◆ Task: Your answer must consist of the records below, reproduced exactly, with every picture removed.

◆ Record set:
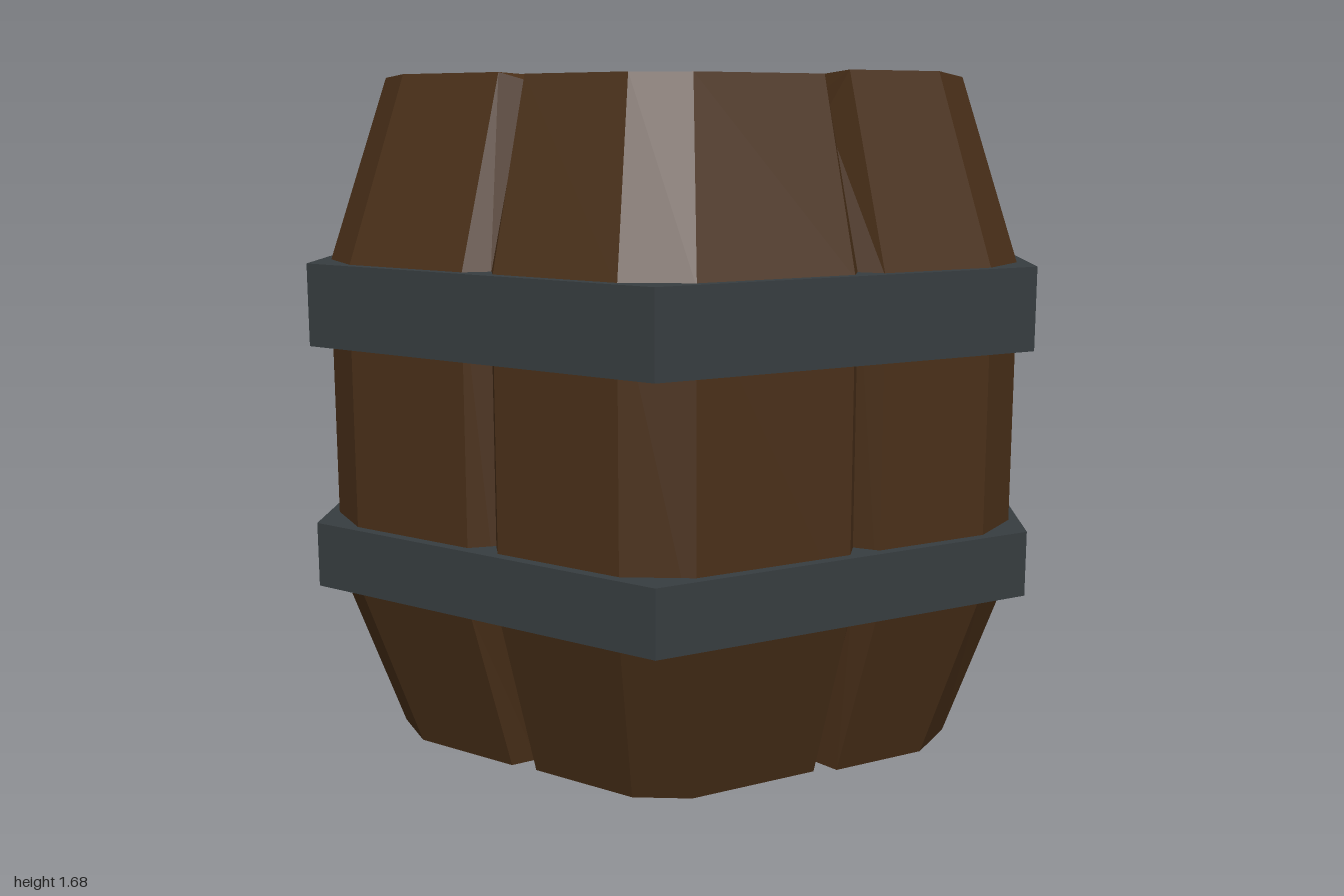
import * as THREE from 'three';

const WOOD = 0x4a3019, IRON = 0x373d40;

// One entry per side, counter from +x towards +z: groove centre along the side,
// groove half width, groove depth, stave height offsets and depth of the chip in the top rim
const SIDES = [
  { c: -0.05, w: 0.04, d: 0.05, up: [0.01, 0.0], chip: 0.09 },
  { c: -0.005, w: 0.045, d: 0.05, up: [0.0, 0.005], chip: 0.012 },
  { c: 0.0, w: 0.04, d: 0.06, up: [0.0, 0.01], chip: 0.012 },
  { c: 0.03, w: 0.035, d: 0.05, up: [0.0, 0.005], chip: 0.012 },
  { c: -0.035, w: 0.035, d: 0.05, up: [0.01, 0.0], chip: 0.012 },
  { c: 0.0, w: 0.04, d: 0.05, up: [0.005, 0.0], chip: 0.012 },
];

// Point on a side: a = distance from the axis, t = distance along the side
function sidePoint(k, a, t, y) {
  const ang = Math.PI / 6 + (k * Math.PI) / 3;
  return new THREE.Vector3(
    a * Math.cos(ang) - t * Math.sin(ang), y, a * Math.sin(ang) + t * Math.cos(ang));
}

// Outer cross-section: hexagon with bevelled corners and a V groove in each side
function staveLoop(y, s, end = 0) {
  return SIDES.flatMap(({ c, w, d, up, chip }, k) => {
    const a = 0.84 * s, h = 0.388 * s;
    const [u, v] = up.map((n) => y + (end > 0 ? n : end < 0 ? -n : 0));
    const yMid = end > 0 ? y - chip : y;
    return [
      sidePoint(k, a, -h, u),
      sidePoint(k, a, (c - w) * s, u),
      sidePoint(k, a - d, c * s, yMid),
      sidePoint(k, a, (c + w) * s, v),
      sidePoint(k, a, h, v),
    ];
  });
}

// Hexagon of the sunken lid, with points matching the outer loop
function lidLoop(y, chipped = false) {
  const a = 0.5, h = a * Math.tan(Math.PI / 6);
  return SIDES.flatMap(({ c, w, chip }, k) => [
    sidePoint(k, a, -h, y),
    sidePoint(k, a, c - w, y),
    sidePoint(k, a, c, chipped && chip > 0.05 ? y - chip : y),
    sidePoint(k, a, c + w, y),
    sidePoint(k, a, h, y),
  ]);
}

// Joins closed loops into one faceted skin
function skin(loops) {
  const pos = [];
  const tri = (...pts) => pts.forEach((p) => pos.push(p.x, p.y, p.z));
  for (let r = 0; r < loops.length - 1; r++) {
    const lo = loops[r], hi = loops[r + 1];
    for (let i = 0; i < lo.length; i++) {
      const j = (i + 1) % lo.length;
      tri(lo[i], hi[i], hi[j]);
      tri(lo[i], hi[j], lo[j]);
    }
  }
  const geo = new THREE.BufferGeometry();
  geo.setAttribute('position', new THREE.Float32BufferAttribute(pos, 3));
  geo.computeVertexNormals();
  return geo;
}

function hexPath(PathType, r) {
  const pts = [];
  for (let k = 0; k < 6; k++) {
    pts.push(new THREE.Vector2(r * Math.cos((k * Math.PI) / 3), r * Math.sin((k * Math.PI) / 3)));
  }
  return new PathType(pts);
}

// Six-sided iron hoop between two heights
function hoop(name, y0, y1, material) {
  const shape = hexPath(THREE.Shape, 1);
  shape.holes.push(hexPath(THREE.Path, 0.89));
  const geo = new THREE.ExtrudeGeometry(shape, { depth: y1 - y0, bevelEnabled: false });
  geo.rotateX(-Math.PI / 2).translate(0, y0, 0);
  const mesh = new THREE.Mesh(geo, material);
  mesh.name = name;
  return mesh;
}

export function createModel() {
  const group = new THREE.Group();
  group.name = 'barrel';
  const wood = new THREE.MeshStandardMaterial({ color: WOOD, flatShading: true });
  const iron = new THREE.MeshStandardMaterial({ color: IRON, flatShading: true });

  // Staves with rims, from the sunken base up and over to the sunken lid
  const staves = new THREE.Mesh(skin([
    lidLoop(0.13),
    lidLoop(0.015),
    staveLoop(0.012, 0.835, -1),
    staveLoop(0.44, 1),
    staveLoop(1.22, 1),
    staveLoop(1.67, 0.835, 1),
    lidLoop(1.67, true),
    lidLoop(1.55),
  ]), wood);
  staves.name = 'staves';
  group.add(staves);

  // Lid and base boards closing the recesses
  const radius = 0.5 / Math.cos(Math.PI / 6);
  for (const [name, y, turn] of [['lid', 1.55, -1], ['base', 0.13, 1]]) {
    const board = new THREE.Mesh(new THREE.CircleGeometry(radius, 6), wood);
    board.name = name;
    board.rotation.x = (turn * Math.PI) / 2;
    board.position.y = y;
    group.add(board);
  }

  group.add(hoop('lowerHoop', 0.43, 0.59, iron), hoop('upperHoop', 1.03, 1.23, iron));
  return group;
}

◆ Written response:
import * as THREE from 'three';

const WOOD = 0x4a3019, IRON = 0x373d40;

// One entry per side, counter from +x towards +z: groove centre along the side,
// groove half width, groove depth, stave height offsets and depth of the chip in the top rim
const SIDES = [
  { c: -0.05, w: 0.04, d: 0.05, up: [0.01, 0.0], chip: 0.09 },
  { c: -0.005, w: 0.045, d: 0.05, up: [0.0, 0.005], chip: 0.012 },
  { c: 0.0, w: 0.04, d: 0.06, up: [0.0, 0.01], chip: 0.012 },
  { c: 0.03, w: 0.035, d: 0.05, up: [0.0, 0.005], chip: 0.012 },
  { c: -0.035, w: 0.035, d: 0.05, up: [0.01, 0.0], chip: 0.012 },
  { c: 0.0, w: 0.04, d: 0.05, up: [0.005, 0.0], chip: 0.012 },
];

// Point on a side: a = distance from the axis, t = distance along the side
function sidePoint(k, a, t, y) {
  const ang = Math.PI / 6 + (k * Math.PI) / 3;
  return new THREE.Vector3(
    a * Math.cos(ang) - t * Math.sin(ang), y, a * Math.sin(ang) + t * Math.cos(ang));
}

// Outer cross-section: hexagon with bevelled corners and a V groove in each side
function staveLoop(y, s, end = 0) {
  return SIDES.flatMap(({ c, w, d, up, chip }, k) => {
    const a = 0.84 * s, h = 0.388 * s;
    const [u, v] = up.map((n) => y + (end > 0 ? n : end < 0 ? -n : 0));
    const yMid = end > 0 ? y - chip : y;
    return [
      sidePoint(k, a, -h, u),
      sidePoint(k, a, (c - w) * s, u),
      sidePoint(k, a - d, c * s, yMid),
      sidePoint(k, a, (c + w) * s, v),
      sidePoint(k, a, h, v),
    ];
  });
}

// Hexagon of the sunken lid, with points matching the outer loop
function lidLoop(y, chipped = false) {
  const a = 0.5, h = a * Math.tan(Math.PI / 6);
  return SIDES.flatMap(({ c, w, chip }, k) => [
    sidePoint(k, a, -h, y),
    sidePoint(k, a, c - w, y),
    sidePoint(k, a, c, chipped && chip > 0.05 ? y - chip : y),
    sidePoint(k, a, c + w, y),
    sidePoint(k, a, h, y),
  ]);
}

// Joins closed loops into one faceted skin
function skin(loops) {
  const pos = [];
  const tri = (...pts) => pts.forEach((p) => pos.push(p.x, p.y, p.z));
  for (let r = 0; r < loops.length - 1; r++) {
    const lo = loops[r], hi = loops[r + 1];
    for (let i = 0; i < lo.length; i++) {
      const j = (i + 1) % lo.length;
      tri(lo[i], hi[i], hi[j]);
      tri(lo[i], hi[j], lo[j]);
    }
  }
  const geo = new THREE.BufferGeometry();
  geo.setAttribute('position', new THREE.Float32BufferAttribute(pos, 3));
  geo.computeVertexNormals();
  return geo;
}

function hexPath(PathType, r) {
  const pts = [];
  for (let k = 0; k < 6; k++) {
    pts.push(new THREE.Vector2(r * Math.cos((k * Math.PI) / 3), r * Math.sin((k * Math.PI) / 3)));
  }
  return new PathType(pts);
}

// Six-sided iron hoop between two heights
function hoop(name, y0, y1, material) {
  const shape = hexPath(THREE.Shape, 1);
  shape.holes.push(hexPath(THREE.Path, 0.89));
  const geo = new THREE.ExtrudeGeometry(shape, { depth: y1 - y0, bevelEnabled: false });
  geo.rotateX(-Math.PI / 2).translate(0, y0, 0);
  const mesh = new THREE.Mesh(geo, material);
  mesh.name = name;
  return mesh;
}

export function createModel() {
  const group = new THREE.Group();
  group.name = 'barrel';
  const wood = new THREE.MeshStandardMaterial({ color: WOOD, flatShading: true });
  const iron = new THREE.MeshStandardMaterial({ color: IRON, flatShading: true });

  // Staves with rims, from the sunken base up and over to the sunken lid
  const staves = new THREE.Mesh(skin([
    lidLoop(0.13),
    lidLoop(0.015),
    staveLoop(0.012, 0.835, -1),
    staveLoop(0.44, 1),
    staveLoop(1.22, 1),
    staveLoop(1.67, 0.835, 1),
    lidLoop(1.67, true),
    lidLoop(1.55),
  ]), wood);
  staves.name = 'staves';
  group.add(staves);

  // Lid and base boards closing the recesses
  const radius = 0.5 / Math.cos(Math.PI / 6);
  for (const [name, y, turn] of [['lid', 1.55, -1], ['base', 0.13, 1]]) {
    const board = new THREE.Mesh(new THREE.CircleGeometry(radius, 6), wood);
    board.name = name;
    board.rotation.x = (turn * Math.PI) / 2;
    board.position.y = y;
    group.add(board);
  }

  group.add(hoop('lowerHoop', 0.43, 0.59, iron), hoop('upperHoop', 1.03, 1.23, iron));
  return group;
}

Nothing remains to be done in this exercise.